Astronomers took a peak at Nova Centauri -- and were surprised to spot the presence of lithium.
Astronomers were looking deep into space with the help of two telescopes in Chile at Nova Centauri when they spotted something that could solve a big stellar mystery: lithium.
Nova Centauri is the brightest nova that we’ve been able to see this past century, and it is helping scientists understand how much lithium exists in stars after the substance was detected in material ejected by a nova for the first time, according to a Christian Science Monitor report.
Nova Centauri exploded in 2013, catching the eye of scientists who have been studying it at the European Southern Observatory (ESO). It’s a major finding that potentially solves a mystery in how the galaxy evolves chemically. The ESO said in a statement as reported by the Monitor that the finding was a “big step forward for astronomers” who are trying to understand the chemical makeup of stars in the Milky Way.
Using models that assume the Big Bang happened at around 13.8 billion years ago, astronomers can calculate the amount of lithium that should be found in a star, with older stars having less lithium and younger stars having more.

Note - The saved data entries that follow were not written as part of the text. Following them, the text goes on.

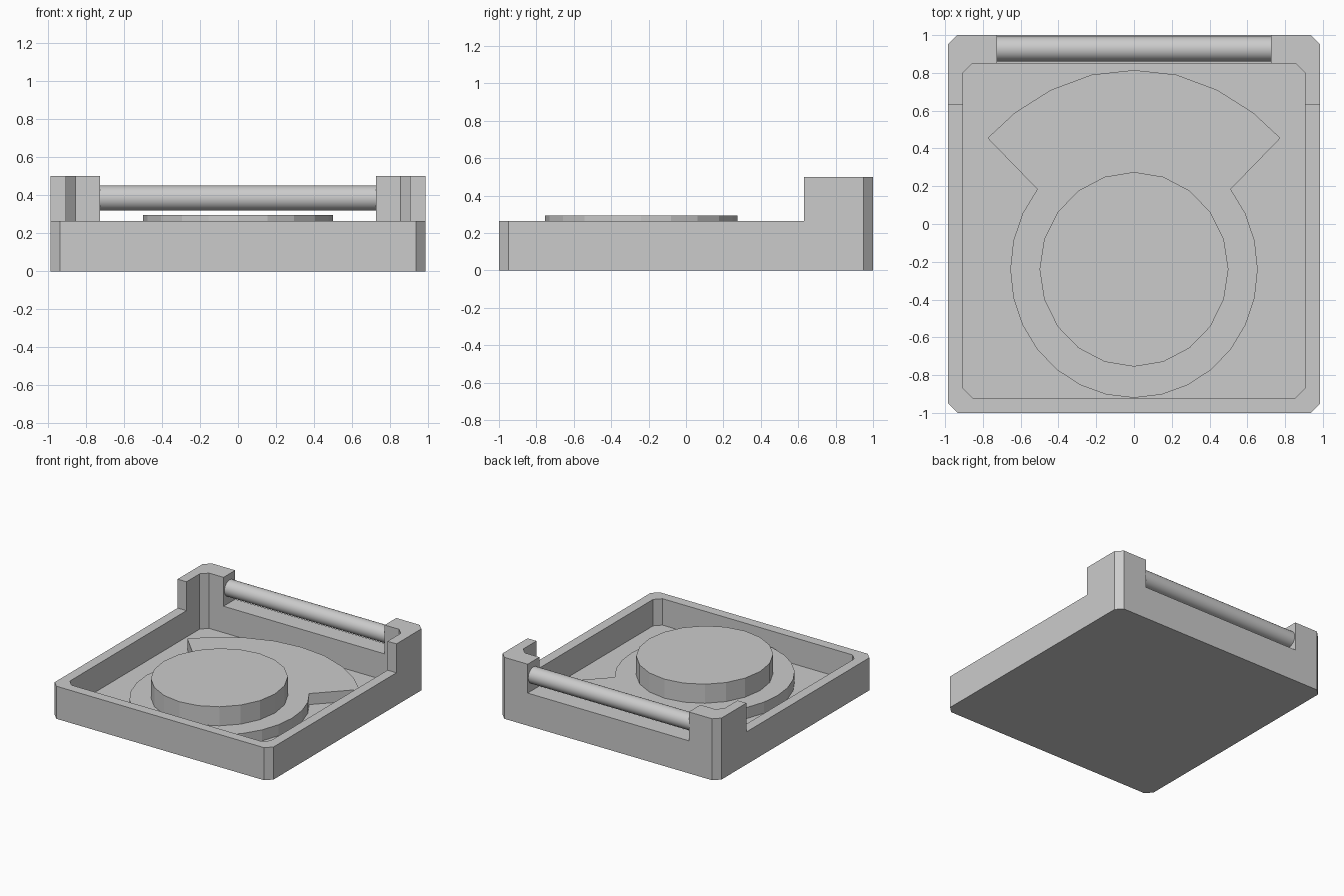
import bpy, bmesh
from math import sin, cos, pi, radians

if "Cube" in bpy.data.objects:
    bpy.data.objects.remove(bpy.data.objects["Cube"])


def prism(name, outline, z0, z1):
    """Extrude a flat outline (counter-clockwise) from z0 to z1."""
    bm = bmesh.new()
    base = bm.faces.new([bm.verts.new((x, y, z0)) for x, y in outline])
    top = bmesh.ops.extrude_face_region(bm, geom=[base], use_keep_orig=True)
    verts = [g for g in top["geom"] if isinstance(g, bmesh.types.BMVert)]
    bmesh.ops.translate(bm, verts=verts, vec=(0, 0, z1 - z0))
    bmesh.ops.recalc_face_normals(bm, faces=bm.faces)
    mesh = bpy.data.meshes.new(name)
    bm.to_mesh(mesh)
    bm.free()
    obj = bpy.data.objects.new(name, mesh)
    bpy.context.collection.objects.link(obj)
    return obj


def mirrored(right):
    """Complete a right-hand outline running from bottom to top."""
    return right + [(-x, y) for x, y in reversed(right) if x > 1e-6]


def chamfered(hx, y0, y1, c):
    return mirrored([(hx - c, y0), (hx, y0 + c), (hx, y1 - c), (hx - c, y1)])


def arc(rx, ry, cy, n, count):
    """First points of an n-sided ellipse, starting at its front."""
    return [(rx * sin(2 * pi * i / n), cy - ry * cos(2 * pi * i / n))
            for i in range(count)]


def cut(obj, cutter):
    mod = obj.modifiers.new("cut", 'BOOLEAN')
    mod.operation = 'DIFFERENCE'
    mod.solver = 'EXACT'
    mod.object = cutter
    cutter.hide_render = True
    bpy.context.view_layer.objects.active = obj
    bpy.ops.object.modifier_apply(modifier=mod.name)
    bpy.data.objects.remove(cutter)


# Tray: full-height block, hollowed, then lowered except at the rear corner posts
tray = prism("tray", chamfered(0.985, -1, 1, 0.05), 0, 0.5)
cut(tray, prism("hollow_cutter", chamfered(0.905, -0.92, 0.85, 0.05), 0.05, 0.7))
cut(tray, prism("rim_cutter", mirrored(
    [(1.1, -1.1), (1.1, 0.63), (0.725, 0.63), (0.725, 1.1)]), 0.265, 0.7))

# Keyhole-shaped raised plate: round front with a flared fan at the back
fan = [(0.775, 0.455), (0.63, 0.59), (0.44, 0.71), (0.225, 0.79), (0, 0.815)]
prism("floor_plate", mirrored(arc(0.655, 0.68, -0.24, 28, 11) + fan), 0.05, 0.14)

# Central round pad
prism("round_pad", arc(0.5, 0.515, -0.24, 20, 20), 0.14, 0.295)

# Hinge rod between the posts
bpy.ops.mesh.primitive_cylinder_add(vertices=32, radius=0.066, depth=1.45,
                                    location=(0, 0.927, 0.385),
                                    rotation=(0, radians(90), 0))
rod = bpy.context.object
rod.name = "hinge_rod"
bpy.ops.object.shade_smooth_by_angle(angle=radians(40))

Lithium has now become a big player in scientists’ study of the universe and stellar evolution in particular.
It’s not the first time lithium has come on scientists’ radar. Back in 2012, they watched as a planet was sucked in by a red giant that contained a lot of lithium. Lower lithium levels in younger stars have long been proposed as something that could be explained by being blown out of a nova. But the first time that there was clear evidence of lithium in the nova to prove the hypothesis, the scientists found.